  38. “What pastor talks to children this way, putting them in a situation where they are trapped between a savage carnivore and the deep end of a swimming pool?”

    The same guy who thinks women should not give driving directions to a man, the same guy who thinks a female karate expert should not defend herself or her date if a mugger jumps out to attack them.

    Or the same guy who opines thusly about tornadoes, and right after they happen.

    I don’t take John Piper seriously about anything. He’s loony and a weirdo.

    • Headless Unicorn Guy says:

      I’m waiting to see if he opines about those huge wildfires closing in on the Christian Culture War capital of Colorado Springs. Worst wildfires in Colorado’s history (including the one that hit Colo Spgs a couple years ago).

    • Darrell Young says:

      Why don’t you add that he is creepy, losing his hair, and just plain evil. That will strengthen your argument.

      DSY

      • Beakerj says:

        Why would anyone need to do that Darrell? He’s doing such a great job on his own. Here we have the Sovereign God terrifying children in order to make himself look good….build God’s ego or get eaten by a beast, delightful. Would you seriously read this to your kids?

  39. Pastor Piper picked a peck of pickled propositions.

    (He could try at least to get God reasonably close to right. But no; that is not the God of the Gospel.)

  40. Pastor Piper picked a pack of pit bulls.

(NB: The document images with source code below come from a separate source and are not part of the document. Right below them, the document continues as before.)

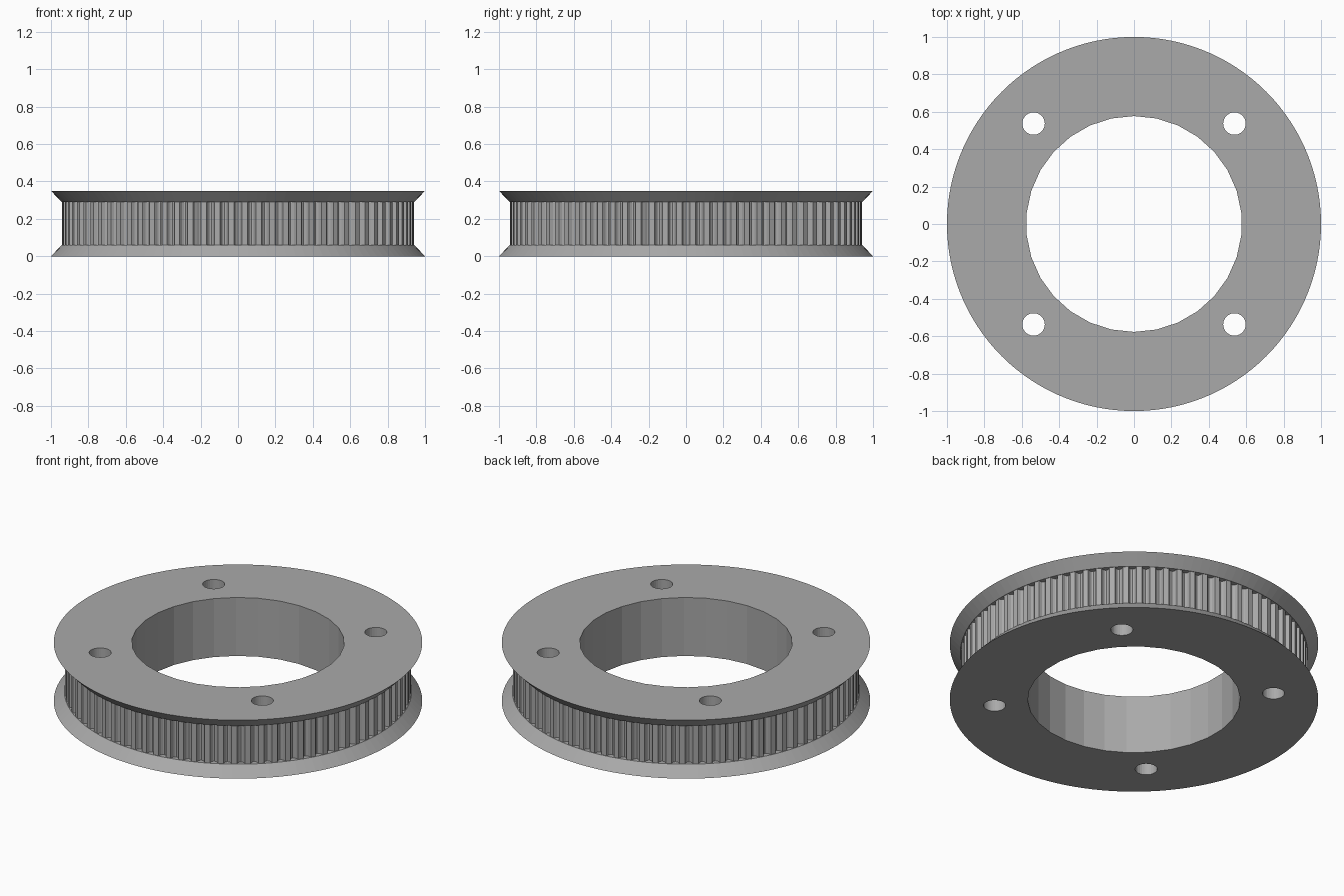
import bpy, bmesh, math

HEIGHT, FLANGE = 0.35, 0.06
RIM, TOOTH_R = 1.0, 0.94
BORE_R, BORE_SIDES = 0.577, 30
BOLT_R, BOLT_POS = 0.06, 0.537
TEETH, GROOVE_DEPTH = 80, 0.028

if "Cube" in bpy.data.objects:
    bpy.data.objects.remove(bpy.data.objects["Cube"])

grey = bpy.data.materials.new("plain_grey")
grey.use_nodes = True
grey.diffuse_color = (0.4, 0.4, 0.4, 1)
grey.node_tree.nodes["Principled BSDF"].inputs["Base Color"].default_value = (0.4, 0.4, 0.4, 1)


def circle(radius, sides, centre=(0, 0), start=0.0):
    step = math.tau / sides
    return [(centre[0] + radius * math.cos(start + i * step),
             centre[1] + radius * math.sin(start + i * step)) for i in range(sides)]


def loft(name, lower, upper, z0, z1):
    """Solid between two matching outlines."""
    bm = bmesh.new()
    a = [bm.verts.new((x, y, z0)) for x, y in lower]
    b = [bm.verts.new((x, y, z1)) for x, y in upper]
    bm.faces.new(a[::-1])
    bm.faces.new(b)
    for i in range(len(a)):
        j = (i + 1) % len(a)
        bm.faces.new((a[i], a[j], b[j], b[i]))
    mesh = bpy.data.meshes.new(name)
    bm.to_mesh(mesh)
    bm.free()
    obj = bpy.data.objects.new(name, mesh)
    bpy.context.collection.objects.link(obj)
    mesh.materials.append(grey)
    return obj


def tooth_outline():
    """Flat lands separated by rounded grooves."""
    pitch = math.tau / TEETH
    points = []
    for i in range(TEETH):
        for k in range(7):
            t = k / 6
            radius = TOOTH_R - GROOVE_DEPTH * math.sin(math.pi * t) ** 0.6
            angle = pitch * (i + 0.6 * (t - 0.5))
            points.append((radius * math.cos(angle), radius * math.sin(angle)))
    return points


# Toothed belt track between two bevelled flanges
wide, narrow = circle(RIM, 120), circle(TOOTH_R + 0.003, 120)
teeth = tooth_outline()
parts = [
    loft("lower_flange", wide, narrow, 0, FLANGE),
    loft("toothed_track", teeth, teeth, FLANGE, HEIGHT - FLANGE),
    loft("upper_flange", narrow, wide, HEIGHT - FLANGE, HEIGHT),
]

# Hidden cutters for the bore and the four bolt holes
bore = circle(BORE_R, BORE_SIDES, start=math.pi / 2)
cutters = [loft("bore_cutter", bore, bore, -0.1, HEIGHT + 0.1)]
for sx in (-1, 1):
    for sy in (-1, 1):
        hole = circle(BOLT_R, 30, (sx * BOLT_POS, sy * BOLT_POS))
        cutters.append(loft("bolt_hole_cutter", hole, hole, -0.1, HEIGHT + 0.1))

for part in parts:
    for cutter in cutters:
        cut = part.modifiers.new("hole", "BOOLEAN")
        cut.operation, cut.solver, cut.object = "DIFFERENCE", "EXACT", cutter
for cutter in cutters:
    cutter.hide_render = True
    cutter.hide_set(True)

  41. I saw Django Unchained around Christmas time, my first Tarantino film. I had some idea of what to expect because I love reading movie reviews. I went because someone I care about asked me to go. My expectations were low. I was surprised how good it was for about an hour. Character development, especially of the dentist was richer than I would have ever guessed. When people got shot they shed huge amounts of blood. At first, even this was effective. As the movie progressed, however, that seemed to be all that was taking place, one blood gushing scene after another. At a gut level, this post and thread reminds me of Django Unchained. It started out with some promising ideas, but the narrative has been drowned in buckets of blood.

  42. More than any other illustration used in the Church, I absolutely loathe the “leap of faith” analogy. I wish we could lose it forever.

    One of the reasons why is because we have no comeback for the leaper who ends up plunging to their figurative doom. And I have lost track of the number of people I know in my life who took a “leap of faith” and wound up broken to pieces.

    It absolutely kills me that the Church encourages “leaps of faith” and then goes missing when someone falls badly. All the ones who cried out, “Leap, leap,” are suddenly nowhere to be found. They have no answers for the leaper’s failure, no comfort for the leaper who is now dashed to pieces, and no theological consolation to either the leaper or themselves about why this leap did not work.

    “Do not tempt the Lord Thy God” was what Jesus spoke back to the devil, yet we think egging on leapers is somehow spiritually wise.

    Please, Church, find a better illustration. Please, Church, be there when people fail. Please, Church, do not encourage what you are not prepared to salvage. If you are not prepared to walk alongside the person pushing the boundaries of faith, then don’t make them go where you are not prepared to follow.

    Thank you.

    • Headless Unicorn Guy says:

      All the ones who cried out, “Leap, leap,” are suddenly nowhere to be found. They have no answers for the leaper’s failure, no comfort for the leaper who is now dashed to pieces, and no theological consolation to either the leaper or themselves about why this leap did not work.

      Oh, yes, they do. At least the answers:
      * “You didn’t have enough FAITH.”
      * “There must be some Secret Sin in your life.”
      * “God Willed It.”
      Then give the crashed leaper a baseball bat and stand back.